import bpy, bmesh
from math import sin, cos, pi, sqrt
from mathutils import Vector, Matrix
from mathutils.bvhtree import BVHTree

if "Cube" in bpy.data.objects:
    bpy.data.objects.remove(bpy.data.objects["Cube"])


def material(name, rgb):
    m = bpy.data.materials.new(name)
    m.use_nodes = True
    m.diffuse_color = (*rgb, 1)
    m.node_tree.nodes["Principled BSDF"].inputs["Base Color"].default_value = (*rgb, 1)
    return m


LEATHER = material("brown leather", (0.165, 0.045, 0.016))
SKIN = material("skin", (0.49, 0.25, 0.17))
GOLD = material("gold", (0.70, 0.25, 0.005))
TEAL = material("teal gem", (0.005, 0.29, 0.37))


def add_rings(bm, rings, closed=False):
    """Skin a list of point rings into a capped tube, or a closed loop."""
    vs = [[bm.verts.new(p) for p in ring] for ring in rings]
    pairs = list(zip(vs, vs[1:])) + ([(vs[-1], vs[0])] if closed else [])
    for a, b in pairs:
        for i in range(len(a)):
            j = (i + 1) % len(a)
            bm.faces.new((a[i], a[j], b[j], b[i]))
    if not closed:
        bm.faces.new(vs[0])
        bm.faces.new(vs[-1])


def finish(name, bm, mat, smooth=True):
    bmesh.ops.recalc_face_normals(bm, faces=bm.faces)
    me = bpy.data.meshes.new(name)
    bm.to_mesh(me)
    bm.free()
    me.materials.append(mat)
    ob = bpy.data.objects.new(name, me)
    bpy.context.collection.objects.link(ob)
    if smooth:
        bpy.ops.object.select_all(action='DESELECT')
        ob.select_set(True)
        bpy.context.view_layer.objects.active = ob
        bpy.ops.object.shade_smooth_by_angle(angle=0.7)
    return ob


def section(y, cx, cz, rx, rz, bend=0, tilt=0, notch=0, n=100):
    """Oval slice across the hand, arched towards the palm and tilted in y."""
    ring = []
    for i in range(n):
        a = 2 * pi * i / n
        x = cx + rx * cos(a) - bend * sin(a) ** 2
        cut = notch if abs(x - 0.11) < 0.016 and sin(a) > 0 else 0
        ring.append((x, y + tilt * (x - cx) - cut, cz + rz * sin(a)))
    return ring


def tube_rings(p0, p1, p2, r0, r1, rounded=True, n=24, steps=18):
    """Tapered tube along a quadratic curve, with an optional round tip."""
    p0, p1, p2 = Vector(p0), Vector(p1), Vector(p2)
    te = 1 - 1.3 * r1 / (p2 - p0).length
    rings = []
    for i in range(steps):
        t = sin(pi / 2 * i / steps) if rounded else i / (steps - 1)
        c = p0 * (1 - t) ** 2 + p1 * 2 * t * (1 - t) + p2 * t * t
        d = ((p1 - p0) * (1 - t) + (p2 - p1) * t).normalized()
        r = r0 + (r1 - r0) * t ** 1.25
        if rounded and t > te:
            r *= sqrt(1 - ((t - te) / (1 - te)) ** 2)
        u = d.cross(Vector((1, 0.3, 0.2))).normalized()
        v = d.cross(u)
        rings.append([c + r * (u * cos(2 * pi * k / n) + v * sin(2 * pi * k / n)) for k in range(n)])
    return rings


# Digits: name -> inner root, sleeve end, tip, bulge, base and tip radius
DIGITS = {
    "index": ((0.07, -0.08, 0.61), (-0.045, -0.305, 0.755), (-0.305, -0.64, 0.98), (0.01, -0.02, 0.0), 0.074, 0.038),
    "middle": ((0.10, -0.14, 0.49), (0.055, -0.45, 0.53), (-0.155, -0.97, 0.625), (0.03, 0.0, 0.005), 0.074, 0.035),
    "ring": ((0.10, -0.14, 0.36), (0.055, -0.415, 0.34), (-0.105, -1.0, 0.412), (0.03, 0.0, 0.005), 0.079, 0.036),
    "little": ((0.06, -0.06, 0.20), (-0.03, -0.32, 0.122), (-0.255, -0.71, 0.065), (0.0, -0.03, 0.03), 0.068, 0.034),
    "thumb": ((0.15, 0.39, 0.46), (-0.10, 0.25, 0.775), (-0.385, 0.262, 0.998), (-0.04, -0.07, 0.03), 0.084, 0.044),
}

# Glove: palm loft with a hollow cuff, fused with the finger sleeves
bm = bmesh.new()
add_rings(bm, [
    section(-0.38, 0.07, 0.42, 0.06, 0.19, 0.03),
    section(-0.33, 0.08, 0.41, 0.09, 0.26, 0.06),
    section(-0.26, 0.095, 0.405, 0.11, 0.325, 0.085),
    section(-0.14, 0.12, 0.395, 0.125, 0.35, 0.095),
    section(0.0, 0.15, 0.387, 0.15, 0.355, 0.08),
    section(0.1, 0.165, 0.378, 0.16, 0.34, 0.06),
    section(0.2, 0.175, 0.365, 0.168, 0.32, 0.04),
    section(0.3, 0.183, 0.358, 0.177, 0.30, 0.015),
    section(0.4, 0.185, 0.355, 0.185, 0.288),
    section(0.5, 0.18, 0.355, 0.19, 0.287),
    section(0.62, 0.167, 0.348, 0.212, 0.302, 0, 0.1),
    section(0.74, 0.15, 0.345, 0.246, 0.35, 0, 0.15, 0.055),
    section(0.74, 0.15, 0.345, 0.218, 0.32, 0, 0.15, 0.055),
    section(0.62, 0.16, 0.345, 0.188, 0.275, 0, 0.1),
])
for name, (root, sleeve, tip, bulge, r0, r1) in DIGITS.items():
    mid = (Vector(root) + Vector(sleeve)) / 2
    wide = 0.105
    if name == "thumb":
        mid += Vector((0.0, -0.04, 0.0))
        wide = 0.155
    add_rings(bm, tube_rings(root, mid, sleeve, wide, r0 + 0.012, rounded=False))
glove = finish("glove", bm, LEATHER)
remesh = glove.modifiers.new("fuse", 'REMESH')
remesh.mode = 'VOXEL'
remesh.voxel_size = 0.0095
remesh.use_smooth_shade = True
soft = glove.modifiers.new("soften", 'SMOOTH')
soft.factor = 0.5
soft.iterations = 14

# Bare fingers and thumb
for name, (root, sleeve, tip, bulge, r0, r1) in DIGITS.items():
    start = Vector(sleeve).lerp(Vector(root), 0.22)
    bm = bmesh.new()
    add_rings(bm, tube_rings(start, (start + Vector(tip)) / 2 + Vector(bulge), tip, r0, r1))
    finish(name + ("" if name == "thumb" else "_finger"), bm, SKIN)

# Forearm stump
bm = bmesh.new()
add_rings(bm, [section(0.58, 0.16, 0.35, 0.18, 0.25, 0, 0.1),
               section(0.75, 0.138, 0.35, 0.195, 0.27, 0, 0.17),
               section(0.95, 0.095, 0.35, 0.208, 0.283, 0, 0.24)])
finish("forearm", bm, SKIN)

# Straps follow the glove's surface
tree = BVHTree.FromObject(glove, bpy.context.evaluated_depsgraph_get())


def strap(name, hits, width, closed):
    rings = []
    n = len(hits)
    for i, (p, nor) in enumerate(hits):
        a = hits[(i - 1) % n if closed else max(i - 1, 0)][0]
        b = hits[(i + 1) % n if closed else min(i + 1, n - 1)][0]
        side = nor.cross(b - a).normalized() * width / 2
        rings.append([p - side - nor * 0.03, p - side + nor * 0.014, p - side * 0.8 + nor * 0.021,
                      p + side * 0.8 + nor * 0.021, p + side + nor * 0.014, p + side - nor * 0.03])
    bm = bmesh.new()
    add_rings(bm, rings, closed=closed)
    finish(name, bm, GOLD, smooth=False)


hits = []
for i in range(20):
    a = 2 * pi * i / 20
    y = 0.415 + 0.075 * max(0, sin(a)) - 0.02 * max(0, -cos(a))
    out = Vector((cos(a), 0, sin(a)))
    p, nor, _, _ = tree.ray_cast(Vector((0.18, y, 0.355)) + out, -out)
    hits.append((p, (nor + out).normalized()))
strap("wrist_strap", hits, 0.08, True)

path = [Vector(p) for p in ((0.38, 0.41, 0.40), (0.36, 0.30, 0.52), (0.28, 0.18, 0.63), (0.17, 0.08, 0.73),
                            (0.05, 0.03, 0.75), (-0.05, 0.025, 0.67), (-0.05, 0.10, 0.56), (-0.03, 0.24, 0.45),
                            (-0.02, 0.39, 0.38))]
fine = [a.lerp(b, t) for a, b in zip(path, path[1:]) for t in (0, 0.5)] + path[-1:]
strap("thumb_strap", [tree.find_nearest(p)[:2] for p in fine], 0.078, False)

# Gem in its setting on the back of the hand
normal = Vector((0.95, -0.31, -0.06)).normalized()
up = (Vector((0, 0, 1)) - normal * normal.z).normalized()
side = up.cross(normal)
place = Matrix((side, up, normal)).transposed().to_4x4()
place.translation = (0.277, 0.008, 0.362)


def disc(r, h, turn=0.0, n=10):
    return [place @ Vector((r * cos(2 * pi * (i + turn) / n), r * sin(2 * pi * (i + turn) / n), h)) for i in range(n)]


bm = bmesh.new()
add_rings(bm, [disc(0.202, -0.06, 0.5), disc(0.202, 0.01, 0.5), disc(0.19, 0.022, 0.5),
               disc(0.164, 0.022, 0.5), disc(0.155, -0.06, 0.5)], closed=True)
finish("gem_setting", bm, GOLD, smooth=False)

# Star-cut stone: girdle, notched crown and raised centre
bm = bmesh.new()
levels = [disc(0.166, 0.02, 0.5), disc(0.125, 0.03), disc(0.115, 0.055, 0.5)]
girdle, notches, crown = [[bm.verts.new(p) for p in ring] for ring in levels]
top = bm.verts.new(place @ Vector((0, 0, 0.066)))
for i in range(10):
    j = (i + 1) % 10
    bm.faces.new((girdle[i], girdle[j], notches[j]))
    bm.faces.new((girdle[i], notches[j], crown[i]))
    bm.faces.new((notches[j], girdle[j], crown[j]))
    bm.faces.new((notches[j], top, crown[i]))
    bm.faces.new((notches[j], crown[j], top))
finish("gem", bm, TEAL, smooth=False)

> **Required work**: Copy from the entries above each line in which the string "place" can be found.

> **Response box**:
place = Matrix((side, up, normal)).transposed().to_4x4()
place.translation = (0.277, 0.008, 0.362)
    return [place @ Vector((r * cos(2 * pi * (i + turn) / n), r * sin(2 * pi * (i + turn) / n), h)) for i in range(n)]
top = bm.verts.new(place @ Vector((0, 0, 0.066)))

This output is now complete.